## [PROBLEM TO WORK ON]
Leaving out the images, return the data below exactly as it is written.
:: DATASET CONTENT ::
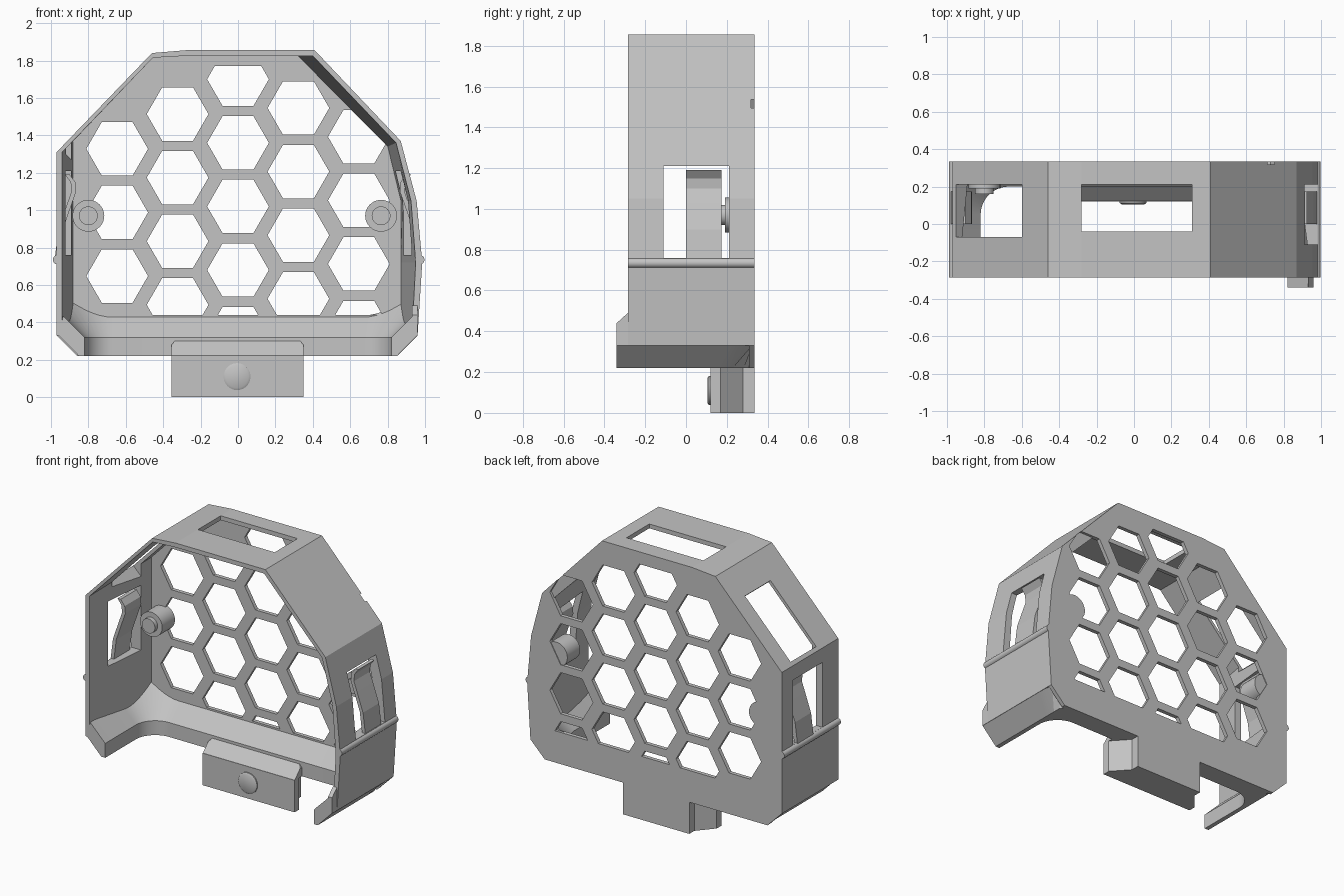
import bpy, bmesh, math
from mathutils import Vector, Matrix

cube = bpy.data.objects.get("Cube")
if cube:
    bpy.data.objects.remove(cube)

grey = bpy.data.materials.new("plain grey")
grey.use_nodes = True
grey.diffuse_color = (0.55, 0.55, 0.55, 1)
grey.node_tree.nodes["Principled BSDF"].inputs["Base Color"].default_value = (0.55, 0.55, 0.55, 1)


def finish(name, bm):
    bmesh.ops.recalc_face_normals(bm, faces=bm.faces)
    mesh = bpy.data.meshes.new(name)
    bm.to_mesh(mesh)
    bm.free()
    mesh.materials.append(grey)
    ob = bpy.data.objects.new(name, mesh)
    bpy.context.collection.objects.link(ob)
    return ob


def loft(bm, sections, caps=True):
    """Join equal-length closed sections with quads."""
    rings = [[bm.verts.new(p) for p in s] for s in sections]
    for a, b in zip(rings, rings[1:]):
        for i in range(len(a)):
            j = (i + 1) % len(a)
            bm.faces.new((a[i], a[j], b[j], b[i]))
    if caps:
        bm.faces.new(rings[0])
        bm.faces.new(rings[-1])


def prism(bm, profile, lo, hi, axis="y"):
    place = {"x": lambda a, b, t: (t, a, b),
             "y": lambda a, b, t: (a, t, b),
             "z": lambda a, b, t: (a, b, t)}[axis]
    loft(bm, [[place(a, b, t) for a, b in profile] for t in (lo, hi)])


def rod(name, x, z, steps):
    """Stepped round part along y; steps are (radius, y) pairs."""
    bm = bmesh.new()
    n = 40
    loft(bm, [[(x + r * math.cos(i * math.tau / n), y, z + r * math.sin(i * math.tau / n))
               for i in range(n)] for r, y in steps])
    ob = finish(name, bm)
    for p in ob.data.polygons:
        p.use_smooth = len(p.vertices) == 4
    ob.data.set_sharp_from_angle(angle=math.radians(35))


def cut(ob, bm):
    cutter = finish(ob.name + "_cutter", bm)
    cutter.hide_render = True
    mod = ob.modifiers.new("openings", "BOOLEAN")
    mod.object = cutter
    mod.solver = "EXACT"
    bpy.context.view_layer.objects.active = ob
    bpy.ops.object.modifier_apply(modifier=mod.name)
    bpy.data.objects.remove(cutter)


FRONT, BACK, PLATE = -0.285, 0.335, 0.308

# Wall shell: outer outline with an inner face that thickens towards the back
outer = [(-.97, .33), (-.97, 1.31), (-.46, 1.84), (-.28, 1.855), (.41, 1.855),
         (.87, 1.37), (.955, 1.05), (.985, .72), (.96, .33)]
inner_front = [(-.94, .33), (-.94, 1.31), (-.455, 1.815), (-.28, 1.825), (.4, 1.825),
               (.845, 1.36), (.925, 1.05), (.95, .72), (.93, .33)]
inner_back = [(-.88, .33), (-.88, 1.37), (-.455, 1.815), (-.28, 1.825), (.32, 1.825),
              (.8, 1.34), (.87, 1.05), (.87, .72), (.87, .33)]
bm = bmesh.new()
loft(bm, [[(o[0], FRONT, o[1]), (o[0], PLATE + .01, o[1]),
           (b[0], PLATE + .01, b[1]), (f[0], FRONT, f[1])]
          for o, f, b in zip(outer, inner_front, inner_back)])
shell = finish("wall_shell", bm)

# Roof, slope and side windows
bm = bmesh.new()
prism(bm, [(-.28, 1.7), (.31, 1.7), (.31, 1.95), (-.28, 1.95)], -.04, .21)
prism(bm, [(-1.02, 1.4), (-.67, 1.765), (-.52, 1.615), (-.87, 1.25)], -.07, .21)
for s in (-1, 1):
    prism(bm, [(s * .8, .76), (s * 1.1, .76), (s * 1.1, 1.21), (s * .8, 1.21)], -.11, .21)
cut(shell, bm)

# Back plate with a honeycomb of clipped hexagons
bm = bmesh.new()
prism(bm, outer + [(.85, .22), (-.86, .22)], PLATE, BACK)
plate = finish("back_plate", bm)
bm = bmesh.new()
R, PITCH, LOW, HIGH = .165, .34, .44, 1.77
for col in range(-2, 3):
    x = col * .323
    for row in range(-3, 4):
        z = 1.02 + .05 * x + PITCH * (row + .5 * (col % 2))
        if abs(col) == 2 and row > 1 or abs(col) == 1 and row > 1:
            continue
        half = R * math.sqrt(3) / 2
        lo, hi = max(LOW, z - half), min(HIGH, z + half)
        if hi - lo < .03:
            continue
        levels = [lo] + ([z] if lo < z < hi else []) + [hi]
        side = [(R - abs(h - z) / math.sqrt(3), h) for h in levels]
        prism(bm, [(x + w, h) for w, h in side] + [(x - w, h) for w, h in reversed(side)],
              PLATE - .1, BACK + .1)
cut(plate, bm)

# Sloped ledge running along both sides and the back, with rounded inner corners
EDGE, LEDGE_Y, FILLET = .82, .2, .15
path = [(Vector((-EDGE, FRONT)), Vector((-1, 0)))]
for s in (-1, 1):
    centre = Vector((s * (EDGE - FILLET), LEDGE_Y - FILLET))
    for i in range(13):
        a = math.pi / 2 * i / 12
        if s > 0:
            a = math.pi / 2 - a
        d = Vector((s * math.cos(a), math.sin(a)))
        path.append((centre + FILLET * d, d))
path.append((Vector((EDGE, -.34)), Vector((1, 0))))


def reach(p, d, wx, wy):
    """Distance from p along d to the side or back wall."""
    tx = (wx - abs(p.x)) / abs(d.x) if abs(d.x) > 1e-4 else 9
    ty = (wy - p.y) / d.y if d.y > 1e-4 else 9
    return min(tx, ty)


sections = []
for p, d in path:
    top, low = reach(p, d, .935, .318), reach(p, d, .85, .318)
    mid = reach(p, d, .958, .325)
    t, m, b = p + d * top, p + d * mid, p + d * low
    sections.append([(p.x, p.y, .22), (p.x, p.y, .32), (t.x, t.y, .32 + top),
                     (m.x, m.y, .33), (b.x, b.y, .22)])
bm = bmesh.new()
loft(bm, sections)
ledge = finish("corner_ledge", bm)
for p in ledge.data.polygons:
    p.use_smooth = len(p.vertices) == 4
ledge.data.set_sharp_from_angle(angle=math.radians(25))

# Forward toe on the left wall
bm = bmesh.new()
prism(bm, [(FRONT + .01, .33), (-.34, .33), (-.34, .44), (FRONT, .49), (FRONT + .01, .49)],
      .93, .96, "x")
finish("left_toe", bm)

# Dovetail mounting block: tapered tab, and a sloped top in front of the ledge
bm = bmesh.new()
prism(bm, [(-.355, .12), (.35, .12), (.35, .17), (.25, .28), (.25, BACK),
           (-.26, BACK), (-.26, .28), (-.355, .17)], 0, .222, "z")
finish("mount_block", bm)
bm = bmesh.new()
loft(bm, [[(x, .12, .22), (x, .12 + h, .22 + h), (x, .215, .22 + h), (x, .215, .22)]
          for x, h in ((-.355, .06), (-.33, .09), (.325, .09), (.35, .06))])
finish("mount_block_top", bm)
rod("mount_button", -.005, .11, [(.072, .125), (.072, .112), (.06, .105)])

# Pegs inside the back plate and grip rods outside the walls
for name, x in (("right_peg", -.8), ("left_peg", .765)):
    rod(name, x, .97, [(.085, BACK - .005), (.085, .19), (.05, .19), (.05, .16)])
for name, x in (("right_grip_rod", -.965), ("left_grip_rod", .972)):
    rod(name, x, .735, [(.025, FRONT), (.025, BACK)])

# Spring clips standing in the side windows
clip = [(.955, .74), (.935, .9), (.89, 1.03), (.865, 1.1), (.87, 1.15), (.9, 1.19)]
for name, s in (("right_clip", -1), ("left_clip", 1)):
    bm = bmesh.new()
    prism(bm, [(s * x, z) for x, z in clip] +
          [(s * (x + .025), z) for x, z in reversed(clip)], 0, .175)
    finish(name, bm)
:::
## [SOLUTION FOR THIS EXERCISE]
import bpy, bmesh, math
from mathutils import Vector, Matrix

cube = bpy.data.objects.get("Cube")
if cube:
    bpy.data.objects.remove(cube)

grey = bpy.data.materials.new("plain grey")
grey.use_nodes = True
grey.diffuse_color = (0.55, 0.55, 0.55, 1)
grey.node_tree.nodes["Principled BSDF"].inputs["Base Color"].default_value = (0.55, 0.55, 0.55, 1)


def finish(name, bm):
    bmesh.ops.recalc_face_normals(bm, faces=bm.faces)
    mesh = bpy.data.meshes.new(name)
    bm.to_mesh(mesh)
    bm.free()
    mesh.materials.append(grey)
    ob = bpy.data.objects.new(name, mesh)
    bpy.context.collection.objects.link(ob)
    return ob


def loft(bm, sections, caps=True):
    """Join equal-length closed sections with quads."""
    rings = [[bm.verts.new(p) for p in s] for s in sections]
    for a, b in zip(rings, rings[1:]):
        for i in range(len(a)):
            j = (i + 1) % len(a)
            bm.faces.new((a[i], a[j], b[j], b[i]))
    if caps:
        bm.faces.new(rings[0])
        bm.faces.new(rings[-1])


def prism(bm, profile, lo, hi, axis="y"):
    place = {"x": lambda a, b, t: (t, a, b),
             "y": lambda a, b, t: (a, t, b),
             "z": lambda a, b, t: (a, b, t)}[axis]
    loft(bm, [[place(a, b, t) for a, b in profile] for t in (lo, hi)])


def rod(name, x, z, steps):
    """Stepped round part along y; steps are (radius, y) pairs."""
    bm = bmesh.new()
    n = 40
    loft(bm, [[(x + r * math.cos(i * math.tau / n), y, z + r * math.sin(i * math.tau / n))
               for i in range(n)] for r, y in steps])
    ob = finish(name, bm)
    for p in ob.data.polygons:
        p.use_smooth = len(p.vertices) == 4
    ob.data.set_sharp_from_angle(angle=math.radians(35))


def cut(ob, bm):
    cutter = finish(ob.name + "_cutter", bm)
    cutter.hide_render = True
    mod = ob.modifiers.new("openings", "BOOLEAN")
    mod.object = cutter
    mod.solver = "EXACT"
    bpy.context.view_layer.objects.active = ob
    bpy.ops.object.modifier_apply(modifier=mod.name)
    bpy.data.objects.remove(cutter)


FRONT, BACK, PLATE = -0.285, 0.335, 0.308

# Wall shell: outer outline with an inner face that thickens towards the back
outer = [(-.97, .33), (-.97, 1.31), (-.46, 1.84), (-.28, 1.855), (.41, 1.855),
         (.87, 1.37), (.955, 1.05), (.985, .72), (.96, .33)]
inner_front = [(-.94, .33), (-.94, 1.31), (-.455, 1.815), (-.28, 1.825), (.4, 1.825),
               (.845, 1.36), (.925, 1.05), (.95, .72), (.93, .33)]
inner_back = [(-.88, .33), (-.88, 1.37), (-.455, 1.815), (-.28, 1.825), (.32, 1.825),
              (.8, 1.34), (.87, 1.05), (.87, .72), (.87, .33)]
bm = bmesh.new()
loft(bm, [[(o[0], FRONT, o[1]), (o[0], PLATE + .01, o[1]),
           (b[0], PLATE + .01, b[1]), (f[0], FRONT, f[1])]
          for o, f, b in zip(outer, inner_front, inner_back)])
shell = finish("wall_shell", bm)

# Roof, slope and side windows
bm = bmesh.new()
prism(bm, [(-.28, 1.7), (.31, 1.7), (.31, 1.95), (-.28, 1.95)], -.04, .21)
prism(bm, [(-1.02, 1.4), (-.67, 1.765), (-.52, 1.615), (-.87, 1.25)], -.07, .21)
for s in (-1, 1):
    prism(bm, [(s * .8, .76), (s * 1.1, .76), (s * 1.1, 1.21), (s * .8, 1.21)], -.11, .21)
cut(shell, bm)

# Back plate with a honeycomb of clipped hexagons
bm = bmesh.new()
prism(bm, outer + [(.85, .22), (-.86, .22)], PLATE, BACK)
plate = finish("back_plate", bm)
bm = bmesh.new()
R, PITCH, LOW, HIGH = .165, .34, .44, 1.77
for col in range(-2, 3):
    x = col * .323
    for row in range(-3, 4):
        z = 1.02 + .05 * x + PITCH * (row + .5 * (col % 2))
        if abs(col) == 2 and row > 1 or abs(col) == 1 and row > 1:
            continue
        half = R * math.sqrt(3) / 2
        lo, hi = max(LOW, z - half), min(HIGH, z + half)
        if hi - lo < .03:
            continue
        levels = [lo] + ([z] if lo < z < hi else []) + [hi]
        side = [(R - abs(h - z) / math.sqrt(3), h) for h in levels]
        prism(bm, [(x + w, h) for w, h in side] + [(x - w, h) for w, h in reversed(side)],
              PLATE - .1, BACK + .1)
cut(plate, bm)

# Sloped ledge running along both sides and the back, with rounded inner corners
EDGE, LEDGE_Y, FILLET = .82, .2, .15
path = [(Vector((-EDGE, FRONT)), Vector((-1, 0)))]
for s in (-1, 1):
    centre = Vector((s * (EDGE - FILLET), LEDGE_Y - FILLET))
    for i in range(13):
        a = math.pi / 2 * i / 12
        if s > 0:
            a = math.pi / 2 - a
        d = Vector((s * math.cos(a), math.sin(a)))
        path.append((centre + FILLET * d, d))
path.append((Vector((EDGE, -.34)), Vector((1, 0))))


def reach(p, d, wx, wy):
    """Distance from p along d to the side or back wall."""
    tx = (wx - abs(p.x)) / abs(d.x) if abs(d.x) > 1e-4 else 9
    ty = (wy - p.y) / d.y if d.y > 1e-4 else 9
    return min(tx, ty)


sections = []
for p, d in path:
    top, low = reach(p, d, .935, .318), reach(p, d, .85, .318)
    mid = reach(p, d, .958, .325)
    t, m, b = p + d * top, p + d * mid, p + d * low
    sections.append([(p.x, p.y, .22), (p.x, p.y, .32), (t.x, t.y, .32 + top),
                     (m.x, m.y, .33), (b.x, b.y, .22)])
bm = bmesh.new()
loft(bm, sections)
ledge = finish("corner_ledge", bm)
for p in ledge.data.polygons:
    p.use_smooth = len(p.vertices) == 4
ledge.data.set_sharp_from_angle(angle=math.radians(25))

# Forward toe on the left wall
bm = bmesh.new()
prism(bm, [(FRONT + .01, .33), (-.34, .33), (-.34, .44), (FRONT, .49), (FRONT + .01, .49)],
      .93, .96, "x")
finish("left_toe", bm)

# Dovetail mounting block: tapered tab, and a sloped top in front of the ledge
bm = bmesh.new()
prism(bm, [(-.355, .12), (.35, .12), (.35, .17), (.25, .28), (.25, BACK),
           (-.26, BACK), (-.26, .28), (-.355, .17)], 0, .222, "z")
finish("mount_block", bm)
bm = bmesh.new()
loft(bm, [[(x, .12, .22), (x, .12 + h, .22 + h), (x, .215, .22 + h), (x, .215, .22)]
          for x, h in ((-.355, .06), (-.33, .09), (.325, .09), (.35, .06))])
finish("mount_block_top", bm)
rod("mount_button", -.005, .11, [(.072, .125), (.072, .112), (.06, .105)])

# Pegs inside the back plate and grip rods outside the walls
for name, x in (("right_peg", -.8), ("left_peg", .765)):
    rod(name, x, .97, [(.085, BACK - .005), (.085, .19), (.05, .19), (.05, .16)])
for name, x in (("right_grip_rod", -.965), ("left_grip_rod", .972)):
    rod(name, x, .735, [(.025, FRONT), (.025, BACK)])

# Spring clips standing in the side windows
clip = [(.955, .74), (.935, .9), (.89, 1.03), (.865, 1.1), (.87, 1.15), (.9, 1.19)]
for name, s in (("right_clip", -1), ("left_clip", 1)):
    bm = bmesh.new()
    prism(bm, [(s * x, z) for x, z in clip] +
          [(s * (x + .025), z) for x, z in reversed(clip)], 0, .175)
    finish(name, bm)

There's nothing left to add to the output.